> _Assignment_: Return each line of the records below in which the string "deep" turns up.

> _Provided records_:
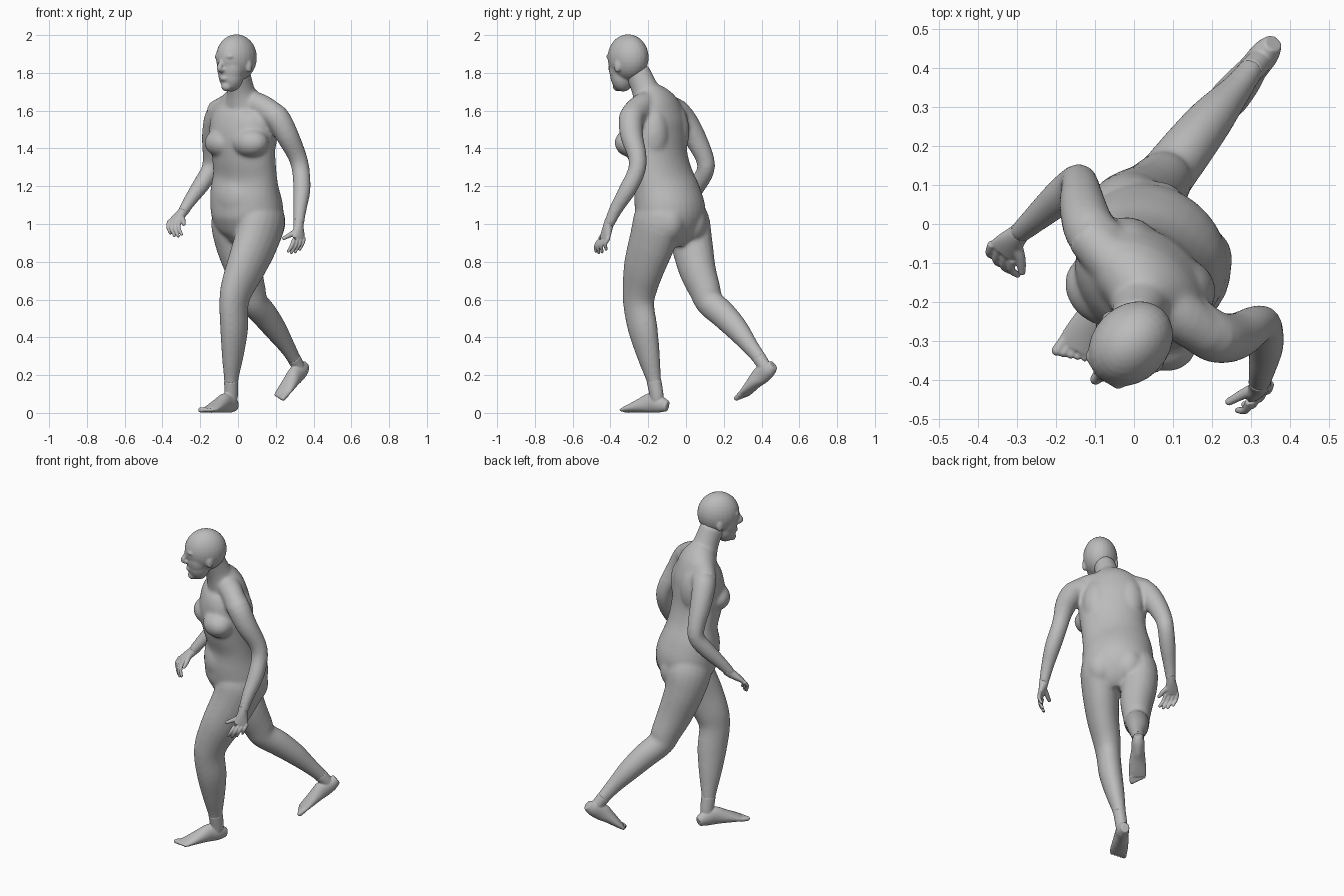
import bpy
import bmesh
import math
from mathutils import Matrix, Vector

cube = bpy.data.objects.get("Cube")
if cube:
    bpy.data.objects.remove(cube, do_unlink=True)

# One plain grey for the whole figure
grey = bpy.data.materials.new("plain grey")
grey.use_nodes = True
tone = (0.5, 0.5, 0.5, 1)
grey.diffuse_color = tone
grey.node_tree.nodes["Principled BSDF"].inputs["Base Color"].default_value = tone

UP = Vector((0, 0, 1))


def facing(x, y):
    """Return the (left, forward) unit vectors for a heading."""
    forward = Vector((x, y, 0)).normalized()
    return UP.cross(forward), forward


LEFT, FORWARD = facing(-0.62, -0.78)
HEAD_LEFT, HEAD_FORWARD = facing(-0.7, -0.71)


def smooth_rows(rows, steps):
    """Catmull-Rom through rows of x, y, z, half width, half depth."""
    rows = [Vector(tuple(r) + (r[-1],) * (5 - len(r))) for r in rows]
    padded = [rows[0]] + rows + [rows[-1]]
    result = []
    for a, b, c, d in zip(padded, padded[1:], padded[2:], padded[3:]):
        for step in range(steps):
            t = step / steps
            result.append(b + (c - a) * (t / 2)
                          + (a * 2 - b * 5 + c * 4 - d) * (t * t / 2)
                          + (b * 3 - a - c * 3 + d) * (t ** 3 / 2))
    return result + [rows[-1]]


def loft(bm, rows, side, steps=4, sides=20):
    """Skin elliptical rings along a smooth path."""
    path = smooth_rows(rows, steps)
    rings = []
    for i, row in enumerate(path):
        before, after = path[max(i - 1, 0)], path[min(i + 1, len(path) - 1)]
        along = (Vector(after[:3]) - Vector(before[:3])).normalized()
        wide = (side - along * side.dot(along)).normalized()
        deep = along.cross(wide)
        centre, w, d = Vector(row[:3]), row[3], row[4]
        angles = [math.tau * k / sides for k in range(sides)]
        rings.append([bm.verts.new(centre + wide * w * math.cos(a) + deep * d * math.sin(a))
                      for a in angles])
    for low, high in zip(rings, rings[1:]):
        for k in range(sides):
            n = (k + 1) % sides
            bm.faces.new((low[k], low[n], high[n], high[k]))
    bm.faces.new(rings[0][::-1])
    bm.faces.new(rings[-1])


def ball(bm, centre, radii, left=LEFT, forward=FORWARD):
    """Add an ellipsoid with radii along left, forward and up."""
    turn = Matrix((left, forward, UP)).transposed().to_4x4()
    size = Matrix.Diagonal((*radii, 1))
    bmesh.ops.create_uvsphere(bm, u_segments=24, v_segments=16, radius=1,
                              matrix=Matrix.Translation(centre) @ turn @ size)


def fuse(name, bm, voxel, passes):
    """Turn overlapping volumes into one smooth skin."""
    bmesh.ops.recalc_face_normals(bm, faces=bm.faces)
    mesh = bpy.data.meshes.new(name)
    bm.to_mesh(mesh)
    bm.free()
    mesh.materials.append(grey)
    obj = bpy.data.objects.new(name, mesh)
    bpy.context.collection.objects.link(obj)
    remesh = obj.modifiers.new("fuse", "REMESH")
    remesh.mode = "VOXEL"
    remesh.voxel_size = voxel
    remesh.use_smooth_shade = True
    relax = obj.modifiers.new("relax", "SMOOTH")
    relax.factor = 0.5
    relax.iterations = passes


# Body: torso, neck, shoulders, arms and legs
body = bmesh.new()
loft(body, [(.04, -.07, .89, .1, .08), (.05, -.075, .95, .17, .135), (.05, -.08, 1.05, .2, .175),
            (.038, -.1, 1.16, .198, .163), (.037, -.122, 1.26, .186, .135),
            (.03, -.148, 1.36, .184, .137), (.024, -.16, 1.46, .192, .142),
            (.025, -.157, 1.55, .192, .132), (.028, -.163, 1.63, .152, .102),
            (.02, -.2, 1.7, .08, .07)], LEFT, sides=32)
loft(body, [(.025, -.18, 1.62, .11, .09), (.015, -.215, 1.71, .071, .074),
            (-.002, -.26, 1.81, .062, .07)], LEFT)
loft(body, [(-.12, -.025, 1.59, .06), (-.05, -.1, 1.622, .066), (.025, -.172, 1.64, .07),
            (.11, -.23, 1.628, .066), (.19, -.285, 1.585, .06)], UP)

left_arm = [(.15, -.25, 1.59, .065), (.205, -.288, 1.565, .067), (.26, -.288, 1.47, .061),
            (.313, -.258, 1.36, .05), (.333, -.262, 1.28, .047), (.338, -.31, 1.18, .046),
            (.328, -.37, 1.08, .036), (.32, -.412, .99, .028)]
right_arm = [(-.07, -.06, 1.59, .065), (-.11, -.02, 1.565, .067), (-.13, .04, 1.47, .061),
             (-.138, .095, 1.36, .05), (-.147, .105, 1.29, .047), (-.19, .068, 1.215, .046),
             (-.25, .015, 1.13, .036), (-.295, -.025, 1.06, .028)]
for arm in (left_arm, right_arm):
    loft(body, arm, FORWARD)

left_leg = [(.1, -.13, 1.15, .07, .09), (.13, -.145, 1.04, .105, .14), (.1, -.175, .92, .105, .135),
            (.045, -.22, .78, .092, .12), (-.005, -.245, .66, .079, .1), (-.022, -.25, .57, .069, .089),
            (-.02, -.228, .44, .066, .085), (-.028, -.198, .3, .053, .065),
            (-.036, -.17, .17, .036, .041), (-.036, -.155, .09, .034, .038),
            (-.04, -.155, .05, .03, .03)]
right_leg = [(-.03, -.02, 1.12, .08, .09), (-.03, .005, 1.02, .105, .125), (-.012, .03, .9, .104, .115),
             (.03, .06, .76, .093, .102), (.065, .1, .65, .079, .087), (.085, .126, .585, .072, .077),
             (.14, .197, .52, .067, .073), (.2, .272, .44, .058, .063), (.26, .342, .35, .041, .046),
             (.295, .388, .29, .034, .039), (.32, .415, .245, .032, .034),
             (.325, .42, .22, .028, .028)]
for leg in (left_leg, right_leg):
    loft(body, leg, LEFT)

# Chest, belly, shoulder blade and seat volumes
for spot in ((.065, -.285, 1.43), (-.08, -.17, 1.43)):
    ball(body, spot, (.104, .086, .078))
ball(body, (-.012, -.215, 1.5), (.155, .07, .12))
ball(body, (-.01, -.165, 1.14), (.13, .085, .13))
for spot in ((.125, -.17, 1.47), (-.015, -.065, 1.49)):
    ball(body, spot, (.085, .082, .15))
for spot in ((.16, -.1, 1.01), (.05, .015, 1.01)):
    ball(body, spot, (.088, .098, .115))
fuse("body", body, 0.009, 12)

# Head: skull, jaw, nose, brows, eyes, lips and ears
head = bmesh.new()


def on_head(side, front, height):
    return Vector((-.012, -.31, height)) + HEAD_LEFT * side + HEAD_FORWARD * front


def head_ball(side, front, height, radii):
    ball(head, on_head(side, front, height), radii, HEAD_LEFT, HEAD_FORWARD)


head_ball(0, -.005, 1.881, (.097, .12, .123))
head_ball(0, .038, 1.83, (.078, .067, .1))
head_ball(0, .034, 1.795, (.07, .066, .094))
head_ball(0, .07, 1.728, (.03, .026, .026))
head_ball(0, .09, 1.77, (.026, .017, .014))
loft(head, [(*on_head(0, .096, 1.885), .012), (*on_head(0, .112, 1.85), .013),
            (*on_head(0, .124, 1.823), .015), (*on_head(0, .095, 1.81), .014)], HEAD_LEFT)
for side in (-1, 1):
    head_ball(side * .034, .09, 1.886, (.032, .018, .014))
    head_ball(side * .034, .084, 1.858, (.018, .014, .012))
    head_ball(side * .011, .105, 1.817, (.012, .013, .01))
    head_ball(side * .09, -.012, 1.835, (.012, .02, .034))
fuse("head", head, 0.006, 6)


# Hands: a palm, four curled fingers and a thumb
def hand(name, wrist, knuckle, across, reach, curl, thumb):
    bm = bmesh.new()
    wrist, knuckle, across = Vector(wrist), Vector(knuckle), Vector(across)
    reach, curl, thumb = Vector(reach), Vector(curl), Vector(thumb)
    forearm, middle = wrist.lerp(knuckle, -0.5), wrist.lerp(knuckle, 0.5)
    loft(bm, [(*forearm, .026, .026), (*wrist, .027, .026), (*middle, .035, .021),
              (*knuckle, .04, .014)], across)
    for i in range(4):
        base = knuckle + across * (i - 1.5)
        size = 0.85 if i in (0, 3) else 1
        fan = across * (i - 1.5) * 0.1
        bend = base + reach * size + fan
        tip = bend + curl * size + fan
        loft(bm, [(*base, .012), (*bend, .0105), (*tip, .008)], across, sides=12)
        ball(bm, tip, (.008,) * 3)
    root = wrist.lerp(knuckle, 0.3)
    loft(bm, [(*root, .018), (*(root.lerp(thumb, 0.55) + across * 0.3), .014), (*thumb, .01)],
         reach, sides=12)
    ball(bm, thumb, (.01,) * 3)
    fuse(name, bm, 0.0035, 3)


hand("left_hand", left_arm[-1][:3], (.322, -.431, .922), (.017, .015, .003),
     (-.01, -.024, -.036), (-.02, .002, -.036), (.243, -.455, .925))
hand("right_hand", right_arm[-1][:3], (-.337, -.07, 1.013), (.017, -.013, -.002),
     (-.006, -.03, -.036), (.016, -.013, -.04), (-.287, -.122, 1))


# Feet: ankle, heel, arch and ball, then five toes from the big one outwards
def foot(name, leg, rows, inner, toe):
    bm = bmesh.new()
    loft(bm, rows, LEFT)
    loft(bm, leg[-3:], LEFT)
    toe, front = Vector(toe), Vector(rows[-1][:3])
    for i in range(5):
        base = front + LEFT * inner * (.034 - .0175 * i) - toe * (.2 + .12 * i)
        tip = base + toe * (1.2 - .1 * i)
        radius = .014 - .0013 * i
        loft(bm, [(*base, radius), (*tip, radius)], LEFT, sides=12)
        ball(bm, tip, (radius,) * 3)
    fuse(name, bm, 0.004, 6)


foot("left_foot", left_leg, [(-.018, -.097, .035, .024, .028), (-.036, -.14, .046, .036, .046),
                             (-.065, -.185, .053, .038, .053), (-.1, -.237, .039, .045, .039),
                             (-.133, -.29, .024, .05, .024), (-.152, -.318, .016, .048, .016)],
     -1, (-.019, -.027, 0))
foot("right_foot", right_leg, [(.356, .463, .253, .024, .028), (.337, .438, .23, .036, .043),
                               (.305, .398, .2, .038, .05), (.28, .365, .166, .045, .038),
                               (.249, .328, .122, .05, .024), (.231, .307, .098, .048, .016)],
     1, (-.019, -.018, -.02))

> _Task result_:
        deep = along.cross(wide)
        rings.append([bm.verts.new(centre + wide * w * math.cos(a) + deep * d * math.sin(a))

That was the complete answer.